Bookmark:
Delicious Digg Newsvine Google Yahoo Reddit Magnoliacom Furl Facebook

Related News Press

News and information

Tiny sensor lays groundwork for precision X-rays detection via endoscopy:Nanoscale fiber-integrated X-ray sensor opens new doors for medical imaging and radiotherapy March 29th, 2017

Researchers uncover secret of nanomaterial that makes harvesting sunlight easier March 29th, 2017

Information storage with a nanoscale twist: Discovery of a novel rotational force inside magnetic vortices makes it easier to design ultrahigh capacity disk drives March 28th, 2017

A big leap toward tinier lines: Self-assembly technique could lead to long-awaited, simple method for making smaller microchip patterns March 27th, 2017

Nanotubes/Buckyballs/Fullerenes

Intertronics introduce new nanoparticle deagglomeration technology March 15th, 2017

Boron atoms stretch out, gain new powers: Rice University simulations demonstrate 1-D material's stiffness, electrical versatility January 26th, 2017

New stem cell technique shows promise for bone repair January 25th, 2017
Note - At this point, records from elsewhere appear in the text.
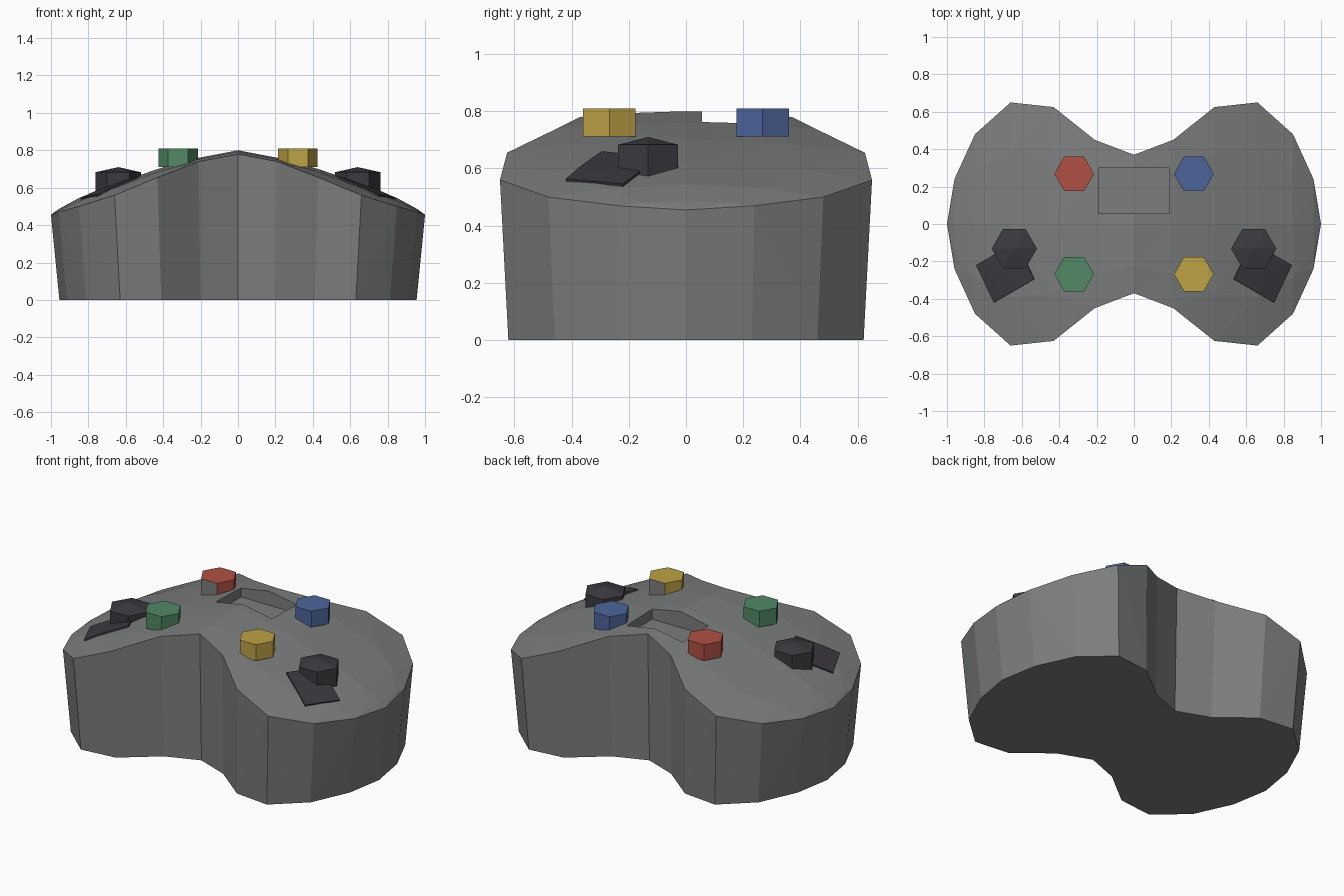
import bpy, bmesh
from math import cos, sin, pi
from mathutils import Vector

old = bpy.data.objects.get("Cube")
if old:
    bpy.data.objects.remove(old, do_unlink=True)


def material(name, rgb):
    m = bpy.data.materials.new(name)
    m.use_nodes = True
    color = (*rgb, 1)
    m.diffuse_color = color
    m.node_tree.nodes["Principled BSDF"].inputs["Base Color"].default_value = color
    return m


grey = material("grey", (0.20, 0.21, 0.205))
black = material("black", (0.045, 0.042, 0.05))
red = material("red", (0.44, 0.08, 0.06))
blue = material("blue", (0.075, 0.13, 0.33))
green = material("green", (0.085, 0.25, 0.13))
yellow = material("yellow", (0.51, 0.36, 0.06))


def make_object(name, bm, *mats):
    bmesh.ops.recalc_face_normals(bm, faces=bm.faces)
    mesh = bpy.data.meshes.new(name)
    bm.to_mesh(mesh)
    bm.free()
    for m in mats:
        mesh.materials.append(m)
    obj = bpy.data.objects.new(name, mesh)
    bpy.context.collection.objects.link(obj)
    return obj


# Half profile of the body: x, half depth, rim height, dome rise
PROFILE = [(0, 0.37, 0.78, 0.02), (0.21, 0.45, 0.74, 0.02),
           (0.43, 0.625, 0.655, 0.045), (0.66, 0.65, 0.56, 0.06),
           (0.85, 0.48, 0.50, 0.045), (0.96, 0.24, 0.47, 0.015),
           (1, 0, 0.455, 0)]
TAPER = 0.955


def section(x):
    for a, b in zip(PROFILE, PROFILE[1:]):
        if abs(x) <= b[0]:
            f = (abs(x) - a[0]) / (b[0] - a[0])
            return [p + (q - p) * f for p, q in zip(a[1:], b[1:])]


def top_height(x, y):
    depth, rim, rise = section(x)
    return rim + rise * (1 - min(1, abs(y) / max(depth, 0.001)) ** 2)


# Body: domed top, tapered walls, flat base
bm = bmesh.new()
cache = {}


def vert(x, y, z):
    key = (round(x, 4), round(y, 4), round(z, 4))
    if key not in cache:
        cache[key] = bm.verts.new(key)
    return cache[key]


def face(points):
    unique = list(dict.fromkeys(points))
    if len(unique) > 2:
        bm.faces.new(unique)


xs = [-p[0] for p in PROFILE[:0:-1]] + [p[0] for p in PROFILE]
STEPS = (-1, -0.6, 0, 0.6, 1)
tops = []
for x in xs:
    depth = section(x)[0]
    tops.append([vert(x, t * depth, top_height(x, t * depth)) for t in STEPS])
for a, b in zip(tops, tops[1:]):
    for i in range(len(STEPS) - 1):
        face([a[i], b[i], b[i + 1], a[i + 1]])

outline = [c[0] for c in tops] + [c[-1] for c in tops[-2:0:-1]]
base = [vert(v.co.x * TAPER, v.co.y * TAPER, 0) for v in outline]
for i in range(len(outline)):
    face([outline[i - 1], outline[i], base[i], base[i - 1]])
face(base)
bmesh.ops.triangulate(bm, faces=[f for f in bm.faces if len(f.verts) == 4])
body = make_object("body", bm, grey)

# Rectangular recess in the top
bm = bmesh.new()
bmesh.ops.create_cube(bm, size=1)
for v in bm.verts:
    v.co = Vector((v.co.x * 0.38, v.co.y * 0.245 + 0.178, v.co.z * 0.3 + 0.85))
cutter = make_object("recess_cutter", bm, grey)
cutter.hide_render = True
cut = body.modifiers.new("recess", 'BOOLEAN')
cut.operation = 'DIFFERENCE'
cut.solver = 'EXACT'
cut.object = cutter
bpy.context.view_layer.objects.active = body
bpy.ops.object.modifier_apply(modifier=cut.name)
bpy.data.objects.remove(cutter, do_unlink=True)


# Six-sided caps, with an optional raised centre
def hexagon(name, x, y, radius, low, high, peak, mats, grey_side=0):
    bm = bmesh.new()
    rings = [[bm.verts.new((x + radius * cos(i * pi / 3),
                            y + radius * sin(i * pi / 3), z))
              for i in range(6)] for z in (low, high)]
    bm.faces.new(rings[0])
    for i in range(6):
        bm.faces.new((rings[0][i - 1], rings[0][i], rings[1][i], rings[1][i - 1]))
    if peak > high:
        tip = bm.verts.new((x, y, peak))
        for i in range(6):
            bm.faces.new((rings[1][i - 1], rings[1][i], tip))
    else:
        bm.faces.new(rings[1])
    bmesh.ops.recalc_face_normals(bm, faces=bm.faces)
    for f in bm.faces:
        if f.normal.y * grey_side > 0.9:
            f.material_index = 1
    return make_object(name, bm, *mats)


# Coloured buttons; two have one bare side
for label, mat, sx, sy, bare in (("red", red, -1, 1, -1), ("blue", blue, 1, 1, 0),
                                 ("green", green, -1, -1, 0),
                                 ("yellow", yellow, 1, -1, 1)):
    hexagon(label + "_button", sx * 0.32, sy * 0.268, 0.106, 0.712, 0.81, 0.81,
            (mat, grey), bare)

# Thumb sticks and the dark plates beside them
A, B, C = Vector((0.845, -0.22)), Vector((0.75, -0.42)), Vector((0.535, -0.295))
N = 5
for side, s in (("left", 1), ("right", -1)):
    hexagon(side + "_stick", s * 0.64, -0.132, 0.121, 0.555, 0.683, 0.71, (black,))
    bm = bmesh.new()
    grid = []
    for i in range(N + 1):
        row = []
        for j in range(N + 1):
            p = B + (A - B) * (i / N) + (C - B) * (j / N)
            row.append(bm.verts.new((s * p.x, p.y, top_height(p.x, p.y) + 0.008)))
        grid.append(row)
    for r, q in zip(grid, grid[1:]):
        for j in range(N):
            bm.faces.new((r[j], r[j + 1], q[j + 1], q[j]))
    bmesh.ops.recalc_face_normals(bm, faces=bm.faces)
    if sum(f.normal.z for f in bm.faces) < 0:
        bmesh.ops.reverse_faces(bm, faces=bm.faces)
    plate = make_object(side + "_stick_plate", bm, black)
    if plate.data.polygons[0].normal.z < 0:
        plate.data.flip_normals()
    solid = plate.modifiers.new("thickness", 'SOLIDIFY')
    solid.thickness = 0.009
    solid.offset = -1
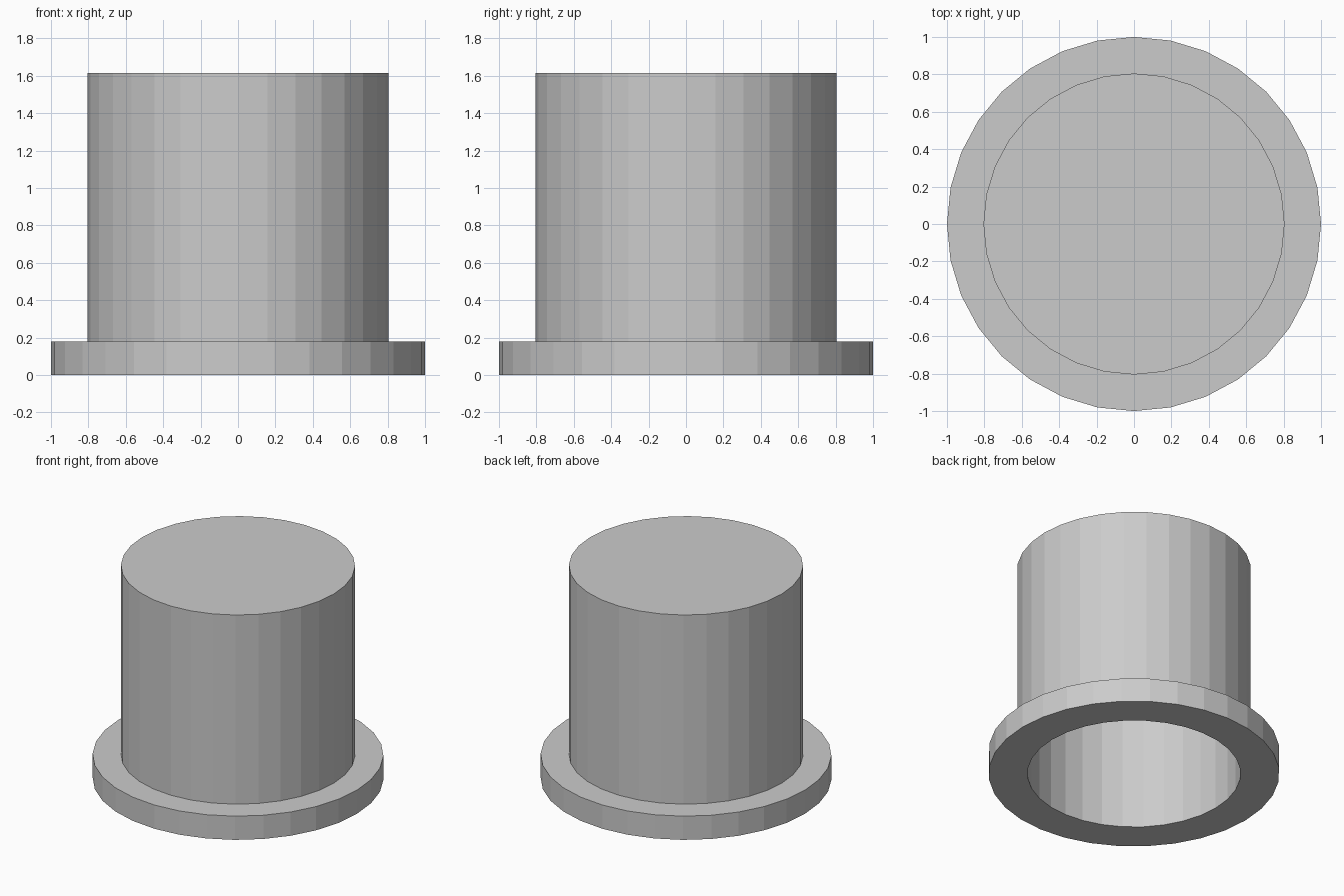
import bpy, bmesh, math

if "Cube" in bpy.data.objects:
    bpy.data.objects.remove(bpy.data.objects["Cube"])

SIDES = 32

# Outline from the top centre, down the outside, under the rim and up the bore
profile = [(0.805, 1.615), (0.805, 0.18), (1.0, 0.18), (1.0, 0.0),
           (0.733, 0.0), (0.733, 1.54)]

bm = bmesh.new()
rings = []
for r, z in profile:
    rings.append([bm.verts.new((r * math.cos(2 * math.pi * i / SIDES),
                                r * math.sin(2 * math.pi * i / SIDES), z))
                  for i in range(SIDES)])

# Walls, flange and bore
for a, b in zip(rings, rings[1:]):
    for i in range(SIDES):
        j = (i + 1) % SIDES
        bm.faces.new((a[i], b[i], b[j], a[j]))

# Closed top and bore ceiling
bm.faces.new(rings[0])
bm.faces.new(rings[-1][::-1])
bmesh.ops.recalc_face_normals(bm, faces=bm.faces[:])

mesh = bpy.data.meshes.new("flanged_cap")
bm.to_mesh(mesh)
bm.free()
cap = bpy.data.objects.new("flanged_cap", mesh)
bpy.context.collection.objects.link(cap)
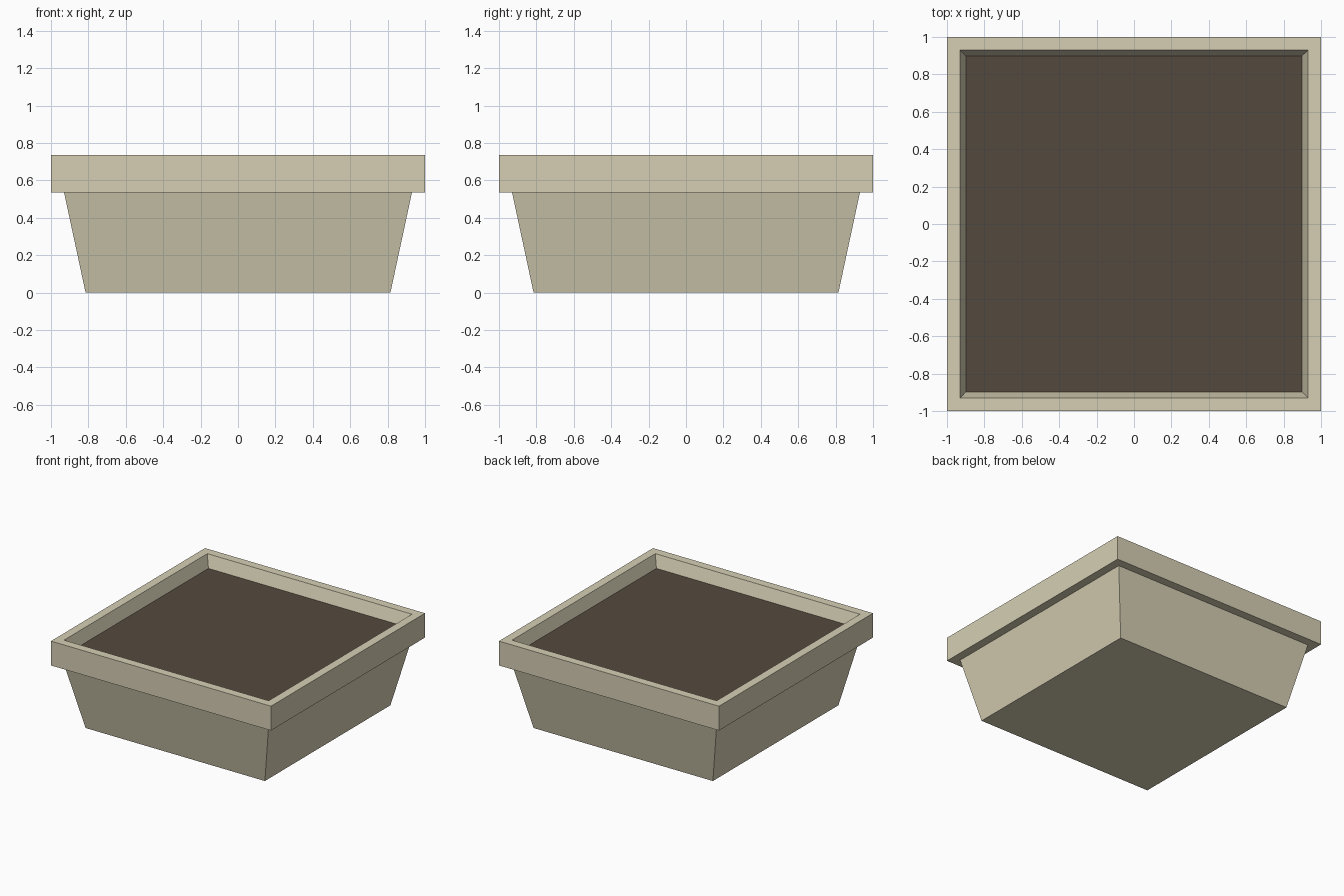
import bpy, bmesh

if "Cube" in bpy.data.objects:
    bpy.data.objects.remove(bpy.data.objects["Cube"])


def material(name, rgb):
    """Flat colour given as 0-255 sRGB, stored as linear."""
    def lin(c):
        c /= 255
        return c / 12.92 if c <= 0.04045 else ((c + 0.055) / 1.055) ** 2.4
    m = bpy.data.materials.new(name)
    m.diffuse_color = (*[lin(c) for c in rgb], 1)
    m.use_nodes = True
    m.node_tree.nodes["Principled BSDF"].inputs["Base Color"].default_value = m.diffuse_color
    return m


def square_loft(name, profile, mat, cap_start=True, cap_end=True):
    """Stack square rings (half width, height) and bridge them into walls."""
    bm = bmesh.new()
    rings = [[bm.verts.new((sx * h, sy * h, z))
              for sx, sy in ((-1, -1), (1, -1), (1, 1), (-1, 1))]
             for h, z in profile]
    for a, b in zip(rings, rings[1:]):
        for i in range(4):
            j = (i + 1) % 4
            bm.faces.new((a[i], a[j], b[j], b[i]))
    if cap_start:
        bm.faces.new(rings[0][::-1])
    if cap_end:
        bm.faces.new(rings[-1])
    me = bpy.data.meshes.new(name)
    bm.to_mesh(me)
    bm.free()
    me.materials.append(mat)
    ob = bpy.data.objects.new(name, me)
    bpy.context.collection.objects.link(ob)
    return ob


stone = material("pale stone", (214, 207, 180))
earth = material("dark soil", (84, 74, 63))

# Tapered planter with overhanging rim and sloped inner wall down to the soil
square_loft("planter_pot", [(0.815, 0), (0.93, 0.535), (1.0, 0.535),
                            (1.0, 0.735), (0.93, 0.735), (0.897, 0.635)],
            stone, cap_end=False)

# Soil surface filling the opening
square_loft("soil", [(0.897, 0.635)], earth, cap_start=False)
Captured on video: DNA nanotubes build a bridge between 2 molecular posts: Research may lead to new lines of direct communication with cells January 9th, 2017

Nanoelectronics

A big leap toward tinier lines: Self-assembly technique could lead to long-awaited, simple method for making smaller microchip patterns March 27th, 2017

Scientists discover new 'boat' form of promising semiconductor: GeSe Uncommon form attenuates semiconductor's band gap size March 23rd, 2017

UC researchers use gold coating to control luminescence of nanowires: University of Cincinnati physicists manipulate nanowire semiconductors in pursuit of making electronics smaller, faster and cheaper March 17th, 2017

A SOI wafer is a suitable substrate for gallium nitride crystals: Improved characteristics in power electronics and radio applications can be achieved by using a SOI wafer for gallium nitride growth March 4th, 2017

Discoveries

Tiny sensor lays groundwork for precision X-rays detection via endoscopy:Nanoscale fiber-integrated X-ray sensor opens new doors for medical imaging and radiotherapy March 29th, 2017

Researchers uncover secret of nanomaterial that makes harvesting sunlight easier March 29th, 2017

Information storage with a nanoscale twist: Discovery of a novel rotational force inside magnetic vortices makes it easier to design ultrahigh capacity disk drives March 28th, 2017

A big leap toward tinier lines: Self-assembly technique could lead to long-awaited, simple method for making smaller microchip patterns March 27th, 2017

Announcements

Tiny sensor lays groundwork for precision X-rays detection via endoscopy:Nanoscale fiber-integrated X-ray sensor opens new doors for medical imaging and radiotherapy March 29th, 2017

Researchers uncover secret of nanomaterial that makes harvesting sunlight easier March 29th, 2017

Information storage with a nanoscale twist: Discovery of a novel rotational force inside magnetic vortices makes it easier to design ultrahigh capacity disk drives March 28th, 2017

ATTOPSEMI Technology Joins FDXcelerator Program to Deliver Advanced Non-Volatile Memory IP to GLOBALFOUNDRIES 22 FDX Technology Platform: Leading-edge I-fuse brings higher reliability, smaller cell size and ease of programmability for consumer, automotive, and IoT applications March 27th, 2017

NanoNews-Digest
The latest news from around the world, FREE



  Premium Products
NanoNews-Custom
Only the news you want to read!
 Learn More
NanoTech-Transfer
University Technology Transfer & Patents
 Learn More
NanoStrategies
Full-service, expert consulting
 Learn More











ASP
Nanotechnology Now Featured Books




NNN

The Hunger Project